Forty years ago, my grandfather’s first cousin “Burgess” Morse took pride in pointing out the gravestones of our ancestors, Simeon Morse and his wife Sylvia Fish, and the nearby grave of Levi Fish (1754–1837). Findagrave.com photo #118544184, at left, is much clearer than the one of Levi’s stone I took at that time (and shown below). When I asked Burgess if he thought Levi Fish was Sylvia’s father, he quipped, “Who else would he be?”
Old Style, the designation applied to dates before the calendar change in 1752, may also represent the way we conducted research before the advent of the internet, digitization of records, and DNA evidence. In the absence of definitive evidence, building circumstantial cases for identifying an ancestor evolved slowly. Take, for example, this story of a once-assumed but-now-proven great-great-great-great-great-grandfather, Levi Fish. Continue reading Old Style
My colleague Chris Child wrote a controversial post last month about the merits of the 1950 Census. The title of the post was triggering, but I must admit that I agree with his overall argument. According to Chris, “…the census has spoiled us. Because it is often so quick to search, we might overlook other valuable resources because of how long looking through those records might take us. This is not meant to diminish the importance of the census, only to partially explain why it is used more than other records.” Continue reading The 1950 census: just the beginning
A genealogist’s mind can wander infinitely. The inspiration for this post was recent news stories regarding text messages from the wife of Supreme Court Justice Clarence Thomas; an odd place to start for sure. Where did I go from there?
Twenty-four years ago, NEHGS published Twenty Families of Color in Massachusetts, 1742-1998 by Franklin A. Dorman. I have written about families treated here before, including the family of civil rights activist William Monroe Trotter. Continue reading Genealogical tangents
Two years ago, I wrote about my success using Bohemian church books to further my research into my grandfather’s Czech ancestry. Church records are key for Czech/Bohemian research, as is true for genealogical research in many European countries. However, they are not the only source of genealogical material available to us. Recently, FamilySearch.org has been adding collections of land records for many locations in the Czech Republic. As of this writing, many of these collections are still marked as “preliminary,” to “allow immediate online access.” Recent uploads appear to be from the State Regional Archive in Litoměřice. Continue reading Land records in Bohemia
Back in 2015, I was delighted to learn that my Elder William Brewster lineage for membership in the Massachusetts Mayflower Society had been approved. I had traced my descent through Brewster’s daughter, Patience, who married Gov. Thomas Prence, and their daughter Mercy Prence, who married Major John Freeman, the son of husbandman Edmund Freeman (1590-1682) and his first wife, Bennett Hodsoll (1596-1630).

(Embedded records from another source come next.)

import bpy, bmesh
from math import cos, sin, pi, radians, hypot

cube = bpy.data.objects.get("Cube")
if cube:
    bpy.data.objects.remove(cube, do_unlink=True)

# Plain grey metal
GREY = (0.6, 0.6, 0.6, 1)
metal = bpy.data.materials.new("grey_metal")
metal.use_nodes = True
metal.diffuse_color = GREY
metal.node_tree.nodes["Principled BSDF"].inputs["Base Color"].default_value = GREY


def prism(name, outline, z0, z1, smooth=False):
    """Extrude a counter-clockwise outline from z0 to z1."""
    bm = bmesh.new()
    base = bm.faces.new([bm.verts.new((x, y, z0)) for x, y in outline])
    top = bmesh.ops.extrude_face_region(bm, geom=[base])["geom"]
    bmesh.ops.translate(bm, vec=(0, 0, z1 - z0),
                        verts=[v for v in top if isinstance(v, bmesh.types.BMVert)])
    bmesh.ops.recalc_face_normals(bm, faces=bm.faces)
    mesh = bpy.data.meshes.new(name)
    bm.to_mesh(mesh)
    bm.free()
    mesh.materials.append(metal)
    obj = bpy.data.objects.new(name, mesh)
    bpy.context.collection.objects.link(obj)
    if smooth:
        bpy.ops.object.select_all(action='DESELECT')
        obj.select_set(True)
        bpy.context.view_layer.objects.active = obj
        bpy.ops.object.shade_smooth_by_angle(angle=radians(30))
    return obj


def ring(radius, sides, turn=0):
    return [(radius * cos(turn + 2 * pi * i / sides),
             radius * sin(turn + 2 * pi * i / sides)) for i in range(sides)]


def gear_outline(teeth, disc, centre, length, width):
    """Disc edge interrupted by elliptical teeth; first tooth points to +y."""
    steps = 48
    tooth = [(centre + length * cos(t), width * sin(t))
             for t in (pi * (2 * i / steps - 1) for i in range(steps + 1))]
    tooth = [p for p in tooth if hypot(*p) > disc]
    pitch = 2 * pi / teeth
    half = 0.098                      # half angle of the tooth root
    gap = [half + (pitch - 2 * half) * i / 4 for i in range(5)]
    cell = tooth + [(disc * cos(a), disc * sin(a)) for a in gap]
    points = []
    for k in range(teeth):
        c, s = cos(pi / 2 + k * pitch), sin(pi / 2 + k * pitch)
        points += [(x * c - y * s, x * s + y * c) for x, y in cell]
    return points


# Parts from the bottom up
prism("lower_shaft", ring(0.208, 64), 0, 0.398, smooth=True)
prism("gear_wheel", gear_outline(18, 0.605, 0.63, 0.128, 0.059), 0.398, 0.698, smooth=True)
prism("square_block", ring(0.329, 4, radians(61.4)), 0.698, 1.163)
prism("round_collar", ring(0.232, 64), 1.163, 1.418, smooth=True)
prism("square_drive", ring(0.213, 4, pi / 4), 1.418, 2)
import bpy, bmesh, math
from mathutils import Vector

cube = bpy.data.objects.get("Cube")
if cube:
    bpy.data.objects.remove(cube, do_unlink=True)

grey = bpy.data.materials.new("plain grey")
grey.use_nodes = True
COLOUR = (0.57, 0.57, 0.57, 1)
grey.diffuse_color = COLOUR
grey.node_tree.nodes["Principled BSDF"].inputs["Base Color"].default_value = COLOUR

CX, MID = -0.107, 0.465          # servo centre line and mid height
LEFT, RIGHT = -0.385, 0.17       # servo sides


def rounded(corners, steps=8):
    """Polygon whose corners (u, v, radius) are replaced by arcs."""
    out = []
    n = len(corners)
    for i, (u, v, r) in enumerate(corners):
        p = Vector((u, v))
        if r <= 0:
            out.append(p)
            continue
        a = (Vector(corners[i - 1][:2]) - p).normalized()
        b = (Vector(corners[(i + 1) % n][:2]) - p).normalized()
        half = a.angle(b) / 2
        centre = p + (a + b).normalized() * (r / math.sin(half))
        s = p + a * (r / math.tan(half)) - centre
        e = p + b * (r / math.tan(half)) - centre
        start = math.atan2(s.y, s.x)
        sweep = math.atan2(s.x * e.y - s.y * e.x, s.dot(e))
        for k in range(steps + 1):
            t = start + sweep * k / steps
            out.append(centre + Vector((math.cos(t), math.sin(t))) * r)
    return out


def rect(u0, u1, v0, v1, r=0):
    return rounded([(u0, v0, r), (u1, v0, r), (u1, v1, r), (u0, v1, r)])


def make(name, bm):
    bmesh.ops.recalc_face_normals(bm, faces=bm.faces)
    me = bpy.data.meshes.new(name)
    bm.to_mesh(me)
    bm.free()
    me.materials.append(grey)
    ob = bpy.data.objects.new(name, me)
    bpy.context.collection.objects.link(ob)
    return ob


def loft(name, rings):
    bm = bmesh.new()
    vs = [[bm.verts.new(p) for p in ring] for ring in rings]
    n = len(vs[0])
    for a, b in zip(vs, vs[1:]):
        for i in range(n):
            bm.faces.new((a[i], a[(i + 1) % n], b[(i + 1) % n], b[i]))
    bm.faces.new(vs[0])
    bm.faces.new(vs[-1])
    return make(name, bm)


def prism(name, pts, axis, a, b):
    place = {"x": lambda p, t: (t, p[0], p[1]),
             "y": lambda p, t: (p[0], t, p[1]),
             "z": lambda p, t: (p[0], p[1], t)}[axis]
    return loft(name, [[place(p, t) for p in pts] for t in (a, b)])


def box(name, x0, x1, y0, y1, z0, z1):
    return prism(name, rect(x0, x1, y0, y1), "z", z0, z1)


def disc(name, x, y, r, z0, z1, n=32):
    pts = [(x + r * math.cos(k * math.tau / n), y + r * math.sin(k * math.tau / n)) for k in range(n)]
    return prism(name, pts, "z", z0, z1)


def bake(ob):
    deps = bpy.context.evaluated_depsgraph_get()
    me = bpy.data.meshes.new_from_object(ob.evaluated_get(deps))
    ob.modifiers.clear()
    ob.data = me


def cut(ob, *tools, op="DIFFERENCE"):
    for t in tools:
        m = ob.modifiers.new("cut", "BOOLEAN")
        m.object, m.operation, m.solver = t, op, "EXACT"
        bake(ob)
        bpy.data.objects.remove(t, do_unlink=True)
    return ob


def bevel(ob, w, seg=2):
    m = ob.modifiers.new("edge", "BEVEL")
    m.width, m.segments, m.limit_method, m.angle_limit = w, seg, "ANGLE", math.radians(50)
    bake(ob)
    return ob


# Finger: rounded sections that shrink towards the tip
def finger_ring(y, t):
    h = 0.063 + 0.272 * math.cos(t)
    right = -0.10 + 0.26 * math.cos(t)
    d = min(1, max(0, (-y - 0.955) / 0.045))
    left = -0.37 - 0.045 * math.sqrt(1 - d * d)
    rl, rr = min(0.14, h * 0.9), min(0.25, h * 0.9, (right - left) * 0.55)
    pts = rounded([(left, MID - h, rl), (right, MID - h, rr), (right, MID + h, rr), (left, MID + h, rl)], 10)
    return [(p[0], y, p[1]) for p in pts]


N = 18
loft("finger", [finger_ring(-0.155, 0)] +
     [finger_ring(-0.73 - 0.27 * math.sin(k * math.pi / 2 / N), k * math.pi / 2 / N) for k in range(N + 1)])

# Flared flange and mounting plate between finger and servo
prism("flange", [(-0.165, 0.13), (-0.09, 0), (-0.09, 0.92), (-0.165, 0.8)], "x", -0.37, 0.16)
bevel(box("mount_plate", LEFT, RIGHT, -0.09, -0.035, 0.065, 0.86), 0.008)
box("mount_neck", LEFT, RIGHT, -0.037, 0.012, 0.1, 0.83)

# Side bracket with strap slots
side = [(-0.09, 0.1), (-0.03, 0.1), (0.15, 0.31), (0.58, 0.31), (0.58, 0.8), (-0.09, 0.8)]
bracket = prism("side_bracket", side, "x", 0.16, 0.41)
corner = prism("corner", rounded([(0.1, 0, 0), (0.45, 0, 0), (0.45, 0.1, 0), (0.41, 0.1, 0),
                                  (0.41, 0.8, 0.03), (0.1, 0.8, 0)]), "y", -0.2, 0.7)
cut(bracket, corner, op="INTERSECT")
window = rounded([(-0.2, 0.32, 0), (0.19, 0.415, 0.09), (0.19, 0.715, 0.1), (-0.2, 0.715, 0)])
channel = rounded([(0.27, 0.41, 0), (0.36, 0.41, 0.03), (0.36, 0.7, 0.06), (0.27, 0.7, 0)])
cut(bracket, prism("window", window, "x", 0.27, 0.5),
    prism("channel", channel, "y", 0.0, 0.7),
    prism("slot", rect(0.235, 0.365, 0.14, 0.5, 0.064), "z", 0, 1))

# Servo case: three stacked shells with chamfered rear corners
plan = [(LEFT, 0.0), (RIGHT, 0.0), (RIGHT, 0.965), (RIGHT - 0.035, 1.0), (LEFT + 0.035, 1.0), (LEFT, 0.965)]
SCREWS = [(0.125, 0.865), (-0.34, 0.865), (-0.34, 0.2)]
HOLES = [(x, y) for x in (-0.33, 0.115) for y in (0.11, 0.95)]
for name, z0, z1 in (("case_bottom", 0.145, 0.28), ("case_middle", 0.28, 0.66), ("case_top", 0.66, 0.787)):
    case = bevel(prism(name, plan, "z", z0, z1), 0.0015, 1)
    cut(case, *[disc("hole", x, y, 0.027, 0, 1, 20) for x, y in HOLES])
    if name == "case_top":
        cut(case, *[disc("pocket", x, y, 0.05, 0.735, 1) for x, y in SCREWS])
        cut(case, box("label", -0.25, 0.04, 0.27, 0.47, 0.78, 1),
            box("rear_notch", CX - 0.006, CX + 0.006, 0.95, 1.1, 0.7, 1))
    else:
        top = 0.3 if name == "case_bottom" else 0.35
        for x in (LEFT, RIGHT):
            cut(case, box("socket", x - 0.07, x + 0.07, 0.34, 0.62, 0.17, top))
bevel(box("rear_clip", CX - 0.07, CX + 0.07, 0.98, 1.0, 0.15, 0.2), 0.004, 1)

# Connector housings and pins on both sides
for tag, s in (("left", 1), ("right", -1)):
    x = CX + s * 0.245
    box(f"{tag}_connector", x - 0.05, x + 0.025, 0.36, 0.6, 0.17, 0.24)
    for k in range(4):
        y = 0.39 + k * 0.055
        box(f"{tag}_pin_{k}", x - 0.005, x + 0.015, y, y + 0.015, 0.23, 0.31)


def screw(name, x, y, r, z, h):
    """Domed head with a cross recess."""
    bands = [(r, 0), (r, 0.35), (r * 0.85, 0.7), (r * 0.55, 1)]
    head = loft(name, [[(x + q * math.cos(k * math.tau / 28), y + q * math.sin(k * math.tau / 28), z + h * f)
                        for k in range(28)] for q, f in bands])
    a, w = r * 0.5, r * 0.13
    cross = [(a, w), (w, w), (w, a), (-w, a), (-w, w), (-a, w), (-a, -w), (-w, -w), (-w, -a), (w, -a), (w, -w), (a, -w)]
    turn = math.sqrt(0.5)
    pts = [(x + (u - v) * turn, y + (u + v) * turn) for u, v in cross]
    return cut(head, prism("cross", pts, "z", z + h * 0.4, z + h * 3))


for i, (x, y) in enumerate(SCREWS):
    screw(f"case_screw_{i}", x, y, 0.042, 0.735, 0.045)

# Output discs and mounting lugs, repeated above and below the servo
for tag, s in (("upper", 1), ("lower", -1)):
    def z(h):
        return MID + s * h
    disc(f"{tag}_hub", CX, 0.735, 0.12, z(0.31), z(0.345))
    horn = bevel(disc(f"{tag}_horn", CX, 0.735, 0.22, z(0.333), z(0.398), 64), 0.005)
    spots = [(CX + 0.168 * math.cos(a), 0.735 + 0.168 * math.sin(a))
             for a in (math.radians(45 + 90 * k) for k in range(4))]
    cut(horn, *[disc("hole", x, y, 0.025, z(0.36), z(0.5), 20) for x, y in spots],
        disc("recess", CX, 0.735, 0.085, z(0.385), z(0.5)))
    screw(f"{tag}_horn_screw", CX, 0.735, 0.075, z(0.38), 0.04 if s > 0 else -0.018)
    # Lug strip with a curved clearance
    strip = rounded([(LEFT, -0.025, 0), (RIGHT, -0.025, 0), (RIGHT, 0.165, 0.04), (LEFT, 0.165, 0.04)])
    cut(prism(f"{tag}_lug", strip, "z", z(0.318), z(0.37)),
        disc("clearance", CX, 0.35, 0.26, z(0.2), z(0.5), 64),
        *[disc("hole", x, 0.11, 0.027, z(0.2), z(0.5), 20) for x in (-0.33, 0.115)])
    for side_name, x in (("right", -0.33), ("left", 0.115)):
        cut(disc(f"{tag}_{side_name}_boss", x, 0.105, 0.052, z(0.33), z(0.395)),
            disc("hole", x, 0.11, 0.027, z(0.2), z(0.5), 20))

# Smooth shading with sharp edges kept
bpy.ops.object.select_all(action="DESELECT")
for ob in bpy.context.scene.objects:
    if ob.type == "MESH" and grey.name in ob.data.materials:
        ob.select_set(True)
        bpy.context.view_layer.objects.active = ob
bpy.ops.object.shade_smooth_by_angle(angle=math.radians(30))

I particularly appreciated how the lineage had interwoven the Freeman family – Edmund and his second wife Elizabeth (1600-1676), who, in 1637, were among the founders of Sandwich, Massachusetts – with my Wing family, who were also among the town’s first settlers. Continue reading Lost and found